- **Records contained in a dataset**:

----------

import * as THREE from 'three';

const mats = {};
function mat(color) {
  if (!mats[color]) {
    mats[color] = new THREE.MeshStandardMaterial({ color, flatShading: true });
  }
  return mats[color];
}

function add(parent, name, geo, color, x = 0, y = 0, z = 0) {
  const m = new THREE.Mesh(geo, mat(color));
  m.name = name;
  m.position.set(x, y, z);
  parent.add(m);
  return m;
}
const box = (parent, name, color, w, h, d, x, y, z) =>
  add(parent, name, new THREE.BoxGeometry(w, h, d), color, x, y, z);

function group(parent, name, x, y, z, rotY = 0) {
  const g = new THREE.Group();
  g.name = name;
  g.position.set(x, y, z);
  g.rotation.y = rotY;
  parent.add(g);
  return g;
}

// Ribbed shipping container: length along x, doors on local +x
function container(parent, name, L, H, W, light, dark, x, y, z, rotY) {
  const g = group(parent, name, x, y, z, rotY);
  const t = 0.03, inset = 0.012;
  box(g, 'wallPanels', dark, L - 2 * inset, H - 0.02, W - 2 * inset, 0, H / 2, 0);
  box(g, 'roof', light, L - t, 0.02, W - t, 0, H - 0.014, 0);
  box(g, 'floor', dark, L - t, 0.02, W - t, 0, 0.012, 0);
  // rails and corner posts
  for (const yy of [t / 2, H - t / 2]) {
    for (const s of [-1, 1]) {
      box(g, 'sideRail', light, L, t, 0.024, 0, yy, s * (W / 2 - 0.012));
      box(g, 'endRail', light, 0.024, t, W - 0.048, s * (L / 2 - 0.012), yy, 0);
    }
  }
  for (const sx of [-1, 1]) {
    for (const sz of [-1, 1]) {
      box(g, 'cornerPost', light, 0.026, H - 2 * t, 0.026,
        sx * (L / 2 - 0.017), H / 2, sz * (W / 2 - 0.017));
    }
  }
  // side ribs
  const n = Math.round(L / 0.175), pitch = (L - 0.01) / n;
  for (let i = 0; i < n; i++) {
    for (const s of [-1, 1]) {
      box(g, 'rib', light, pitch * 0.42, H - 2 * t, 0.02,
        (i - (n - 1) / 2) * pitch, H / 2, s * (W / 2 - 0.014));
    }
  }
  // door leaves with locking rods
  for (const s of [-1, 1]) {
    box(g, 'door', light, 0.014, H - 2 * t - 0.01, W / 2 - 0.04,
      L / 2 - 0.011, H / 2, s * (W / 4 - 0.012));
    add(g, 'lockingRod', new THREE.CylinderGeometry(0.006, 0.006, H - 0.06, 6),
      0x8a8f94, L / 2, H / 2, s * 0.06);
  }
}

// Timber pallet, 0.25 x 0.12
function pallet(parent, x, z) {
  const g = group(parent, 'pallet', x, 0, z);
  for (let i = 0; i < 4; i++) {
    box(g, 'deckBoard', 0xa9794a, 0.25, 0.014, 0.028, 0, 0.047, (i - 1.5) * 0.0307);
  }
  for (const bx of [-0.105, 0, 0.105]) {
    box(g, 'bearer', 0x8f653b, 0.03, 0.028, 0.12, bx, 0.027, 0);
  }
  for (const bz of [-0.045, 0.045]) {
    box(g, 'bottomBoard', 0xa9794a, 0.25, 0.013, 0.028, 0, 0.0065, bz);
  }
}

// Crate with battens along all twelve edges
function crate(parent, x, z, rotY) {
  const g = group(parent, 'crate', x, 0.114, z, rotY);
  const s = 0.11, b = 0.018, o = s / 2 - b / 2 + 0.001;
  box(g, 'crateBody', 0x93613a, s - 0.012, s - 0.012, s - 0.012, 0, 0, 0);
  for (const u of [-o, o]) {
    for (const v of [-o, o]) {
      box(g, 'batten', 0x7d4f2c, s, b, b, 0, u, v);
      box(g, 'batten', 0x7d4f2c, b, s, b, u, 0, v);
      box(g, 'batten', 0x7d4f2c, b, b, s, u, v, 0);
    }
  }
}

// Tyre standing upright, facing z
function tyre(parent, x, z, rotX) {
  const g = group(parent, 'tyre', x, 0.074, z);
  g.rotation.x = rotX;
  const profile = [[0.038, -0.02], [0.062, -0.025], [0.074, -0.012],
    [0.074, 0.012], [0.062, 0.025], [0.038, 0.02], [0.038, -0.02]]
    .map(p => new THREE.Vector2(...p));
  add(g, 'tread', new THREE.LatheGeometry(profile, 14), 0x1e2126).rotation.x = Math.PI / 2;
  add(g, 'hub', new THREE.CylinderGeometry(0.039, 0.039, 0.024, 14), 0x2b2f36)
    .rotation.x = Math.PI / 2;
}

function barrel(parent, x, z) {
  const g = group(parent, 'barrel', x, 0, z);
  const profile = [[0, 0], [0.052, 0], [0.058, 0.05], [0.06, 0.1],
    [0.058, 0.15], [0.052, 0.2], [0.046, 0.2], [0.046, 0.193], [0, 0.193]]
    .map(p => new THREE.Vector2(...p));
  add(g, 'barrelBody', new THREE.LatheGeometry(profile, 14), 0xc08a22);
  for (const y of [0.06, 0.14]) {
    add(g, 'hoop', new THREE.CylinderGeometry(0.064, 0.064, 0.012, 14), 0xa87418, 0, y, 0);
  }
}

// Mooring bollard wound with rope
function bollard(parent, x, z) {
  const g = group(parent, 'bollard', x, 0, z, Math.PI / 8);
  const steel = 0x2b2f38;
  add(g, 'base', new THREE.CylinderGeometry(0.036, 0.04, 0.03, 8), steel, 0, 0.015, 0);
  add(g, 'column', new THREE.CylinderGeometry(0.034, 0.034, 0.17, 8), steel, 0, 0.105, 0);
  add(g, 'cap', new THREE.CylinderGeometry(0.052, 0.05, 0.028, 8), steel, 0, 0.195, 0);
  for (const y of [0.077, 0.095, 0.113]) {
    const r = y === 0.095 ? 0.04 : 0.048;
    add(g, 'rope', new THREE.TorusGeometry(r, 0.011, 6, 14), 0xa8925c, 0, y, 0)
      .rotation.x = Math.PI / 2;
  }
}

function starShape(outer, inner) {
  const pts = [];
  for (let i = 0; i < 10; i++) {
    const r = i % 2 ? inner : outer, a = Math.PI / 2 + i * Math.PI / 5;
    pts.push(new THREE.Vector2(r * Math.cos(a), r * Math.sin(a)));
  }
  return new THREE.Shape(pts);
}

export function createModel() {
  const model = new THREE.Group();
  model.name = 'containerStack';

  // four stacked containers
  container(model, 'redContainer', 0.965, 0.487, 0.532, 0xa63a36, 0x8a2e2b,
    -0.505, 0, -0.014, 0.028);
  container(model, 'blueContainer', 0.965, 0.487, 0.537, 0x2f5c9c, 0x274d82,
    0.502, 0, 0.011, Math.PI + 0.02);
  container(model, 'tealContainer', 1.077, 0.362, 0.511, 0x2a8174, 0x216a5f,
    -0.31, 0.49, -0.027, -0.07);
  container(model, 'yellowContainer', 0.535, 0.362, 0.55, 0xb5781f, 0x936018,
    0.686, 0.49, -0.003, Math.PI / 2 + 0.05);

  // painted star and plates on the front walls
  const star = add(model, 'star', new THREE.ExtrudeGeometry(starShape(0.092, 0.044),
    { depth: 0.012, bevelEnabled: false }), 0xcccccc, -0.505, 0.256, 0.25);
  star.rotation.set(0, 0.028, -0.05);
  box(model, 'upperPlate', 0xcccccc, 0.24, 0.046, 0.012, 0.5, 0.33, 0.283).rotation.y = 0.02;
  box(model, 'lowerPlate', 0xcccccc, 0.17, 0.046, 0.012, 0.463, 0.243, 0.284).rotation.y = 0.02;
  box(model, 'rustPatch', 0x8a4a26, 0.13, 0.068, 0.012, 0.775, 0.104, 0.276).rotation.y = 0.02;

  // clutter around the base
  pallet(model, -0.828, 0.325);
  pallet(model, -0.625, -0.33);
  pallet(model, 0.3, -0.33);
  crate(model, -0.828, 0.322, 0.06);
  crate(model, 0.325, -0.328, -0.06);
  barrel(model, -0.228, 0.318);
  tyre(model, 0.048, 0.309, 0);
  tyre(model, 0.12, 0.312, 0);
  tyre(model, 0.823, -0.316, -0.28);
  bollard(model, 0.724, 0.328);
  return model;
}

----------

- **Your assignment**:
The required answer is the exact run of lines above starting at the line with "0x8a8f94, L / 2, H / 2, s * 0.06);" and ending at the line with "for (const bx", with both ends present.

- **Answer for this exercise**:
      0x8a8f94, L / 2, H / 2, s * 0.06);
  }
}

// Timber pallet, 0.25 x 0.12
function pallet(parent, x, z) {
  const g = group(parent, 'pallet', x, 0, z);
  for (let i = 0; i < 4; i++) {
    box(g, 'deckBoard', 0xa9794a, 0.25, 0.014, 0.028, 0, 0.047, (i - 1.5) * 0.0307);
  }
  for (const bx of [-0.105, 0, 0.105]) {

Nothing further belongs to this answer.